* [What you are asked to do] Please report how many lines in the data below contain "label". Nothing besides the number should be written.

*** Begin section ***

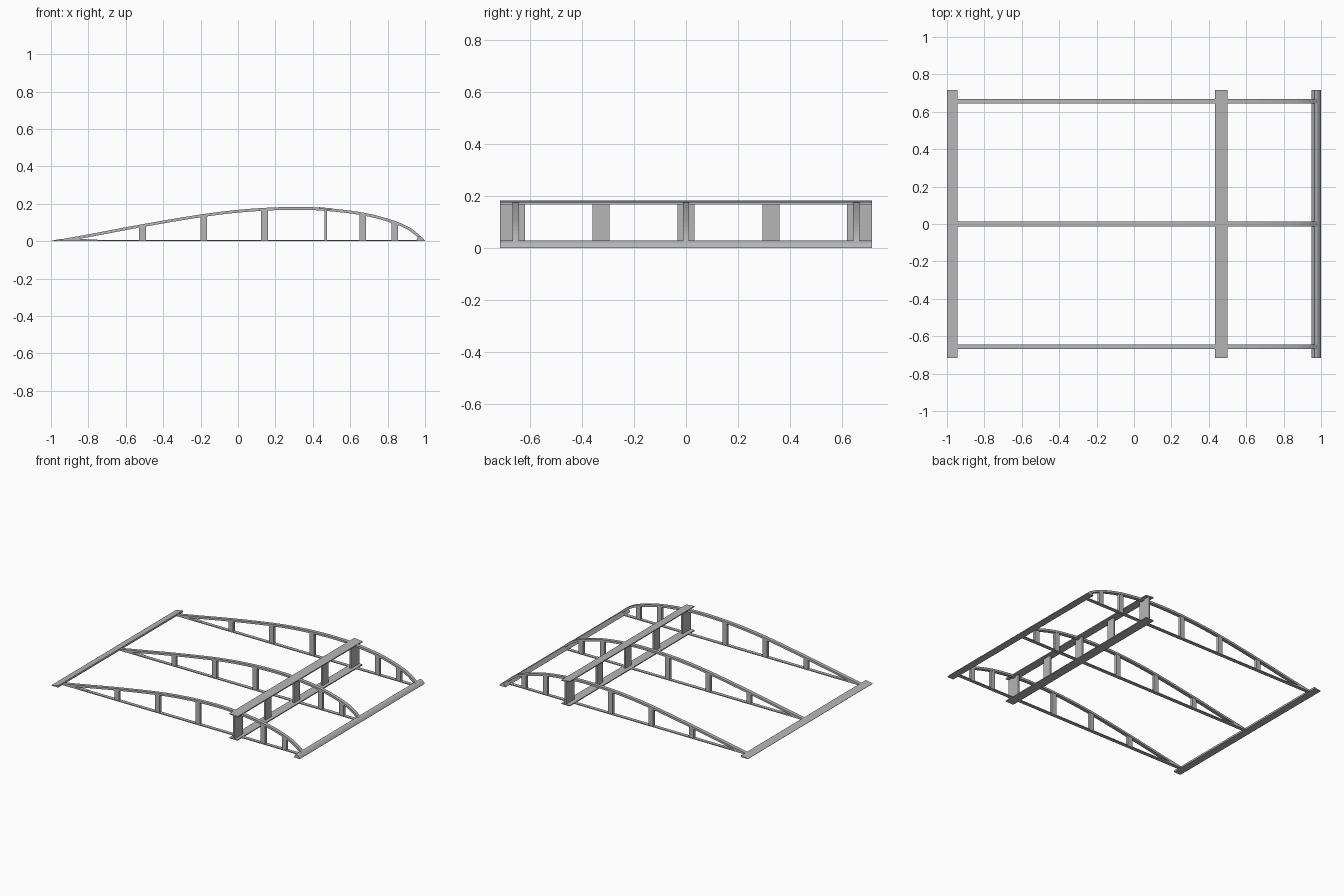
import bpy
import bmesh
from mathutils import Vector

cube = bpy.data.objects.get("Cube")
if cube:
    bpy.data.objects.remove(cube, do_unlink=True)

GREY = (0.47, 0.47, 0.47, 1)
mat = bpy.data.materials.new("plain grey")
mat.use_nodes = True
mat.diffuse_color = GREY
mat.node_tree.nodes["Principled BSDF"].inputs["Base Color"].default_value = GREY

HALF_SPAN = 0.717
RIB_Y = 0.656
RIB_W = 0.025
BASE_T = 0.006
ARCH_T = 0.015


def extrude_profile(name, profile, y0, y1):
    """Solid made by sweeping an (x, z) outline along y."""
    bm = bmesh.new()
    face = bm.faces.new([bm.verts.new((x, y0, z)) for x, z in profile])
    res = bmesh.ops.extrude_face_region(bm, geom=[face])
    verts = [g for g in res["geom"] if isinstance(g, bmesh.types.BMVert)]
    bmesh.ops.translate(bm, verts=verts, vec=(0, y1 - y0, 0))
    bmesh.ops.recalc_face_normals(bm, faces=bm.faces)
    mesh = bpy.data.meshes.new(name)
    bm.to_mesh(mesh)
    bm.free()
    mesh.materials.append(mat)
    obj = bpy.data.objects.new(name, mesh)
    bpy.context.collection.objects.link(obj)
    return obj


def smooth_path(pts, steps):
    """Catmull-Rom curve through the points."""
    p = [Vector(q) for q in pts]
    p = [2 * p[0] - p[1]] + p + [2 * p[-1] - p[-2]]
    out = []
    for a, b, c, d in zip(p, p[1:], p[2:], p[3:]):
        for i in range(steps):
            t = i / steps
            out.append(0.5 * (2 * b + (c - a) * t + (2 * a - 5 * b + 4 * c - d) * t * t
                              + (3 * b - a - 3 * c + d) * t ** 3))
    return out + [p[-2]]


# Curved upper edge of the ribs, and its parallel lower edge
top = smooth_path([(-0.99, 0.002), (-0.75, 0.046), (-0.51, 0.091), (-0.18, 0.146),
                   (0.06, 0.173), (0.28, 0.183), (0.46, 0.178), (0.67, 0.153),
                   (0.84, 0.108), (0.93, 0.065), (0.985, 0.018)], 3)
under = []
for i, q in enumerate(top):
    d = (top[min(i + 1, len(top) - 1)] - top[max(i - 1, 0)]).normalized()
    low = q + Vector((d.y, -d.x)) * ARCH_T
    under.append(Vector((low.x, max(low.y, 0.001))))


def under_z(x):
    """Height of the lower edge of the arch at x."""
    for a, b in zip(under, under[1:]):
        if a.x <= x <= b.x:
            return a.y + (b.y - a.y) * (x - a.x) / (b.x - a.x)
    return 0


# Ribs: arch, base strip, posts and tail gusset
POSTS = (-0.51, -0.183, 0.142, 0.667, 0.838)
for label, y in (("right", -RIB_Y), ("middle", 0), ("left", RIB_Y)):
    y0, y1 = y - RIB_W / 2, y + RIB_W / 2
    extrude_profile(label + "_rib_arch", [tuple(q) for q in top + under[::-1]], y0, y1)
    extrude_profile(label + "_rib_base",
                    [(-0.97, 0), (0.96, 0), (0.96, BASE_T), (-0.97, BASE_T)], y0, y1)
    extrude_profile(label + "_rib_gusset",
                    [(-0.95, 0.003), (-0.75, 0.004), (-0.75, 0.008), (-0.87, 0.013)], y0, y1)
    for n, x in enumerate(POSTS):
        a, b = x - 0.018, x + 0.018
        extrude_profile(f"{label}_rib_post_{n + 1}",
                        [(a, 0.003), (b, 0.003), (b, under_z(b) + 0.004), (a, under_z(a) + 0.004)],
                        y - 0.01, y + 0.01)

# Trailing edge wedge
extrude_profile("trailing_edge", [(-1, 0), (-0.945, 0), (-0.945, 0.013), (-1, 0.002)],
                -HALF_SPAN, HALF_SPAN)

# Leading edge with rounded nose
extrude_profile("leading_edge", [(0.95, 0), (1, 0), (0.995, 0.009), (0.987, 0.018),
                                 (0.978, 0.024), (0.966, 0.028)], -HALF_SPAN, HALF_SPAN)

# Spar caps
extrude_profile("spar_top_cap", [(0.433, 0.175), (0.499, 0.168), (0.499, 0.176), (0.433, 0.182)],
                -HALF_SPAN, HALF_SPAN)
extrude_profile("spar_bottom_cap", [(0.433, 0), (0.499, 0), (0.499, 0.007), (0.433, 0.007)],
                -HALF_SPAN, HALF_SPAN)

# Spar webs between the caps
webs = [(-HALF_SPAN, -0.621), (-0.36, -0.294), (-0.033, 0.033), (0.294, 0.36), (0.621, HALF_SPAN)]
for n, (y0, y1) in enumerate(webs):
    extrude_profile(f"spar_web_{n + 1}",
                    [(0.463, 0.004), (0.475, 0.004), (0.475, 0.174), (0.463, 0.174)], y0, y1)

*** End section ***
*** Begin section ***

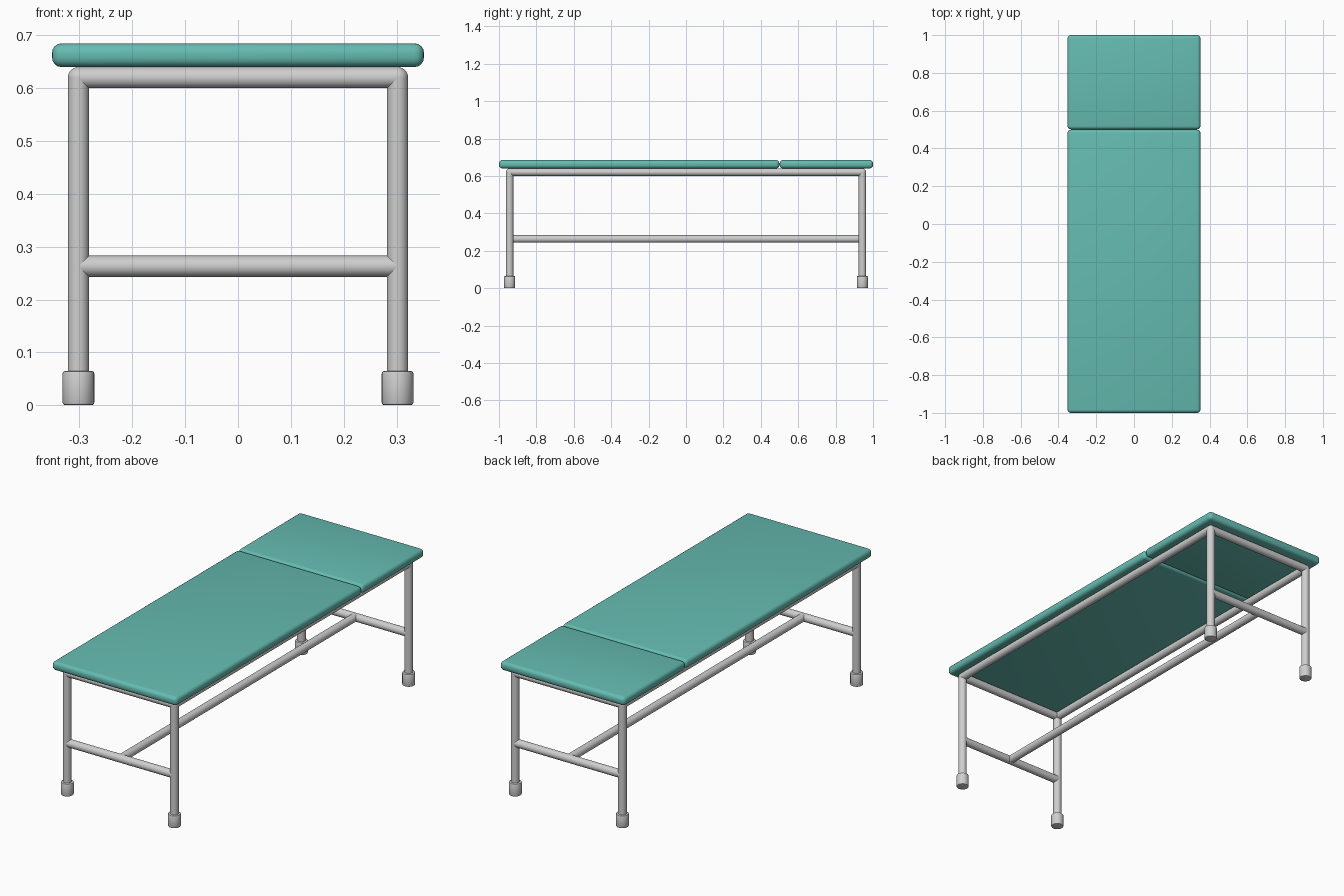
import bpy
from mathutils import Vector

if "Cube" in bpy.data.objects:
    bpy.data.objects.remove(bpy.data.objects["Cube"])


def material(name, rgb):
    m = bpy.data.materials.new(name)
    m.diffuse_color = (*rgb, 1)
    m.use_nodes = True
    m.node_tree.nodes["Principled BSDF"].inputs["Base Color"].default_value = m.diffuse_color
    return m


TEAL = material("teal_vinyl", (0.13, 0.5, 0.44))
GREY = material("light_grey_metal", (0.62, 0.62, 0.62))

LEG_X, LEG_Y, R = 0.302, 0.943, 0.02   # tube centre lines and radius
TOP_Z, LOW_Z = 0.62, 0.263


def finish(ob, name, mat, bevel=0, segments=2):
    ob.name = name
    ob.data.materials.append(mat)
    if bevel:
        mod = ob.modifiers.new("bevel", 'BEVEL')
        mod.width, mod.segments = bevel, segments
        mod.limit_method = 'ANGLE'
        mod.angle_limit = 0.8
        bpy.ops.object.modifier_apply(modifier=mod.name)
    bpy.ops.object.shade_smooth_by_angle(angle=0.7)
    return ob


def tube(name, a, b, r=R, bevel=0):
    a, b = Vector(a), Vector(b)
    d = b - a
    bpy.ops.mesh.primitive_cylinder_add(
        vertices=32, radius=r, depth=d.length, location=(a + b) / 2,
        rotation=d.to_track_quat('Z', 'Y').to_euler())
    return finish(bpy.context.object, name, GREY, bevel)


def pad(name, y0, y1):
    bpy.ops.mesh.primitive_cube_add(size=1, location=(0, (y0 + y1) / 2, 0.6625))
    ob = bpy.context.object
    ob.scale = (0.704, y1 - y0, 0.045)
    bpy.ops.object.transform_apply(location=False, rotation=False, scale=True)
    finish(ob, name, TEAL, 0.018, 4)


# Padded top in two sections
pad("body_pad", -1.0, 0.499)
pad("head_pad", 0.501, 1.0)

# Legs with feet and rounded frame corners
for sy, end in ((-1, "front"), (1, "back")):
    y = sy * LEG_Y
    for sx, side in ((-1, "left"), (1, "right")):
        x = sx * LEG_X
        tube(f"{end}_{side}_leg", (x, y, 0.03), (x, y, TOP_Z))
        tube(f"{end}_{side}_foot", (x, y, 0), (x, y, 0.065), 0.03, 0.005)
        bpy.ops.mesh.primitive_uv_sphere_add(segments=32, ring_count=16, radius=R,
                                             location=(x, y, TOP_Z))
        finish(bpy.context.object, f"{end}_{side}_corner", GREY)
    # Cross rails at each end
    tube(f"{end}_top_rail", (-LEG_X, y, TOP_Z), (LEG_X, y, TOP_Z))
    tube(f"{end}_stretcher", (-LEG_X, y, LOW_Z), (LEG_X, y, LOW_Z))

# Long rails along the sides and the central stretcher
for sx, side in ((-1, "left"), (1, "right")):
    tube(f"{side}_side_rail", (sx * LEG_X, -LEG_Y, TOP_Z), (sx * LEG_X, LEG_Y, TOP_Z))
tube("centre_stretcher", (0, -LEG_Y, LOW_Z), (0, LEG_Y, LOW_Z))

*** End section ***

* [Task response] 5